What the task requires: Set it all down exactly, every record and every line.

Stored data:
Start of Block
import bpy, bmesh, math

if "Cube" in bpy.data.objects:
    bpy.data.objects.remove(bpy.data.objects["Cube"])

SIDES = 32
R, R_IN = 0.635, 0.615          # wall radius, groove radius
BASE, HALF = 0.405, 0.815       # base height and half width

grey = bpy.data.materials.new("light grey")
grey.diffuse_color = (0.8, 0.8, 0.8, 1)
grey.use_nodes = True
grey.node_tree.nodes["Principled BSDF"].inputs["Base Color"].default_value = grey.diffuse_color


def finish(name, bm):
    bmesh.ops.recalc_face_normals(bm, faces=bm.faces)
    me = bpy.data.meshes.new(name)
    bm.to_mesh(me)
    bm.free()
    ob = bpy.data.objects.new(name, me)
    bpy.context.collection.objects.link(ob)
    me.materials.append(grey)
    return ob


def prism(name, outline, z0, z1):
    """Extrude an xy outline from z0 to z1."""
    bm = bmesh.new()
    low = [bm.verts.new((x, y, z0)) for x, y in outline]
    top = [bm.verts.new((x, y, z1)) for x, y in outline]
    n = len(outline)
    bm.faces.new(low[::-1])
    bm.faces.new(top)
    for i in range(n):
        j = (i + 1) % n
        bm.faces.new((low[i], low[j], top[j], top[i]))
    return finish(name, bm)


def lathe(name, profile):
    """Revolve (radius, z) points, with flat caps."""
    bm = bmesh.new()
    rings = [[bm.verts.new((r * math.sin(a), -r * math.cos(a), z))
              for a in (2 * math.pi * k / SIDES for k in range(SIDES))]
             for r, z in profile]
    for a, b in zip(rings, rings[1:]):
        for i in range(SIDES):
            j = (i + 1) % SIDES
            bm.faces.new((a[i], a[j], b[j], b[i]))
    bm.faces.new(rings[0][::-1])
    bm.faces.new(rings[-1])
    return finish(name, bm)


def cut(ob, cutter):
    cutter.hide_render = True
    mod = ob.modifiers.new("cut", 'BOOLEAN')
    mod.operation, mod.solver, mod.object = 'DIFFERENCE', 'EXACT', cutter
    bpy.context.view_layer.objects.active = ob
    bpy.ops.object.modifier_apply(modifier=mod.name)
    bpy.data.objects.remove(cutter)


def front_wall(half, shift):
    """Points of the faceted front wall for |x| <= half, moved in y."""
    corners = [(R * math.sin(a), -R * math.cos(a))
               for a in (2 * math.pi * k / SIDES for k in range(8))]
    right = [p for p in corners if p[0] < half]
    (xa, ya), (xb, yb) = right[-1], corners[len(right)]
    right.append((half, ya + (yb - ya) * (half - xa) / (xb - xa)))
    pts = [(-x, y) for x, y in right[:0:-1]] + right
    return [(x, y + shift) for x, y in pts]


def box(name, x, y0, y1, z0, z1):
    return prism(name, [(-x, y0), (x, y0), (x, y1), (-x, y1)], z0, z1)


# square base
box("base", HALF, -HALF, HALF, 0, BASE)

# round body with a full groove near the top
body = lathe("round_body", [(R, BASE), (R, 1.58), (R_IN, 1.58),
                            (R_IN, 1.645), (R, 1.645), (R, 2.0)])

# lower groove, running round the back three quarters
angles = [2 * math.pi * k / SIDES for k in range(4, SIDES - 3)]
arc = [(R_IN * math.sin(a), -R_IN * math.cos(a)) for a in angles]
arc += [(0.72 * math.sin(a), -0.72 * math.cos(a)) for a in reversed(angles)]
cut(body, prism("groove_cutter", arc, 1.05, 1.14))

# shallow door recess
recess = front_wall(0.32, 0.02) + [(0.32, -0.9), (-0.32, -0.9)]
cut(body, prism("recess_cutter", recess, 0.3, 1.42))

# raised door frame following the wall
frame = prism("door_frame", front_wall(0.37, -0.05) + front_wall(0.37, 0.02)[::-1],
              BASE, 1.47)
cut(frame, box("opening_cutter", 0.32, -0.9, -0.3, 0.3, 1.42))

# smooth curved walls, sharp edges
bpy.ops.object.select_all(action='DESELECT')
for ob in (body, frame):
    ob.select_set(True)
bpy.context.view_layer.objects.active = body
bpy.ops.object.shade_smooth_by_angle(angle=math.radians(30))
End of Block
Answer to this exercise:
import bpy, bmesh, math

if "Cube" in bpy.data.objects:
    bpy.data.objects.remove(bpy.data.objects["Cube"])

SIDES = 32
R, R_IN = 0.635, 0.615          # wall radius, groove radius
BASE, HALF = 0.405, 0.815       # base height and half width

grey = bpy.data.materials.new("light grey")
grey.diffuse_color = (0.8, 0.8, 0.8, 1)
grey.use_nodes = True
grey.node_tree.nodes["Principled BSDF"].inputs["Base Color"].default_value = grey.diffuse_color


def finish(name, bm):
    bmesh.ops.recalc_face_normals(bm, faces=bm.faces)
    me = bpy.data.meshes.new(name)
    bm.to_mesh(me)
    bm.free()
    ob = bpy.data.objects.new(name, me)
    bpy.context.collection.objects.link(ob)
    me.materials.append(grey)
    return ob


def prism(name, outline, z0, z1):
    """Extrude an xy outline from z0 to z1."""
    bm = bmesh.new()
    low = [bm.verts.new((x, y, z0)) for x, y in outline]
    top = [bm.verts.new((x, y, z1)) for x, y in outline]
    n = len(outline)
    bm.faces.new(low[::-1])
    bm.faces.new(top)
    for i in range(n):
        j = (i + 1) % n
        bm.faces.new((low[i], low[j], top[j], top[i]))
    return finish(name, bm)


def lathe(name, profile):
    """Revolve (radius, z) points, with flat caps."""
    bm = bmesh.new()
    rings = [[bm.verts.new((r * math.sin(a), -r * math.cos(a), z))
              for a in (2 * math.pi * k / SIDES for k in range(SIDES))]
             for r, z in profile]
    for a, b in zip(rings, rings[1:]):
        for i in range(SIDES):
            j = (i + 1) % SIDES
            bm.faces.new((a[i], a[j], b[j], b[i]))
    bm.faces.new(rings[0][::-1])
    bm.faces.new(rings[-1])
    return finish(name, bm)


def cut(ob, cutter):
    cutter.hide_render = True
    mod = ob.modifiers.new("cut", 'BOOLEAN')
    mod.operation, mod.solver, mod.object = 'DIFFERENCE', 'EXACT', cutter
    bpy.context.view_layer.objects.active = ob
    bpy.ops.object.modifier_apply(modifier=mod.name)
    bpy.data.objects.remove(cutter)


def front_wall(half, shift):
    """Points of the faceted front wall for |x| <= half, moved in y."""
    corners = [(R * math.sin(a), -R * math.cos(a))
               for a in (2 * math.pi * k / SIDES for k in range(8))]
    right = [p for p in corners if p[0] < half]
    (xa, ya), (xb, yb) = right[-1], corners[len(right)]
    right.append((half, ya + (yb - ya) * (half - xa) / (xb - xa)))
    pts = [(-x, y) for x, y in right[:0:-1]] + right
    return [(x, y + shift) for x, y in pts]


def box(name, x, y0, y1, z0, z1):
    return prism(name, [(-x, y0), (x, y0), (x, y1), (-x, y1)], z0, z1)


# square base
box("base", HALF, -HALF, HALF, 0, BASE)

# round body with a full groove near the top
body = lathe("round_body", [(R, BASE), (R, 1.58), (R_IN, 1.58),
                            (R_IN, 1.645), (R, 1.645), (R, 2.0)])

# lower groove, running round the back three quarters
angles = [2 * math.pi * k / SIDES for k in range(4, SIDES - 3)]
arc = [(R_IN * math.sin(a), -R_IN * math.cos(a)) for a in angles]
arc += [(0.72 * math.sin(a), -0.72 * math.cos(a)) for a in reversed(angles)]
cut(body, prism("groove_cutter", arc, 1.05, 1.14))

# shallow door recess
recess = front_wall(0.32, 0.02) + [(0.32, -0.9), (-0.32, -0.9)]
cut(body, prism("recess_cutter", recess, 0.3, 1.42))

# raised door frame following the wall
frame = prism("door_frame", front_wall(0.37, -0.05) + front_wall(0.37, 0.02)[::-1],
              BASE, 1.47)
cut(frame, box("opening_cutter", 0.32, -0.9, -0.3, 0.3, 1.42))

# smooth curved walls, sharp edges
bpy.ops.object.select_all(action='DESELECT')
for ob in (body, frame):
    ob.select_set(True)
bpy.context.view_layer.objects.active = body
bpy.ops.object.shade_smooth_by_angle(angle=math.radians(30))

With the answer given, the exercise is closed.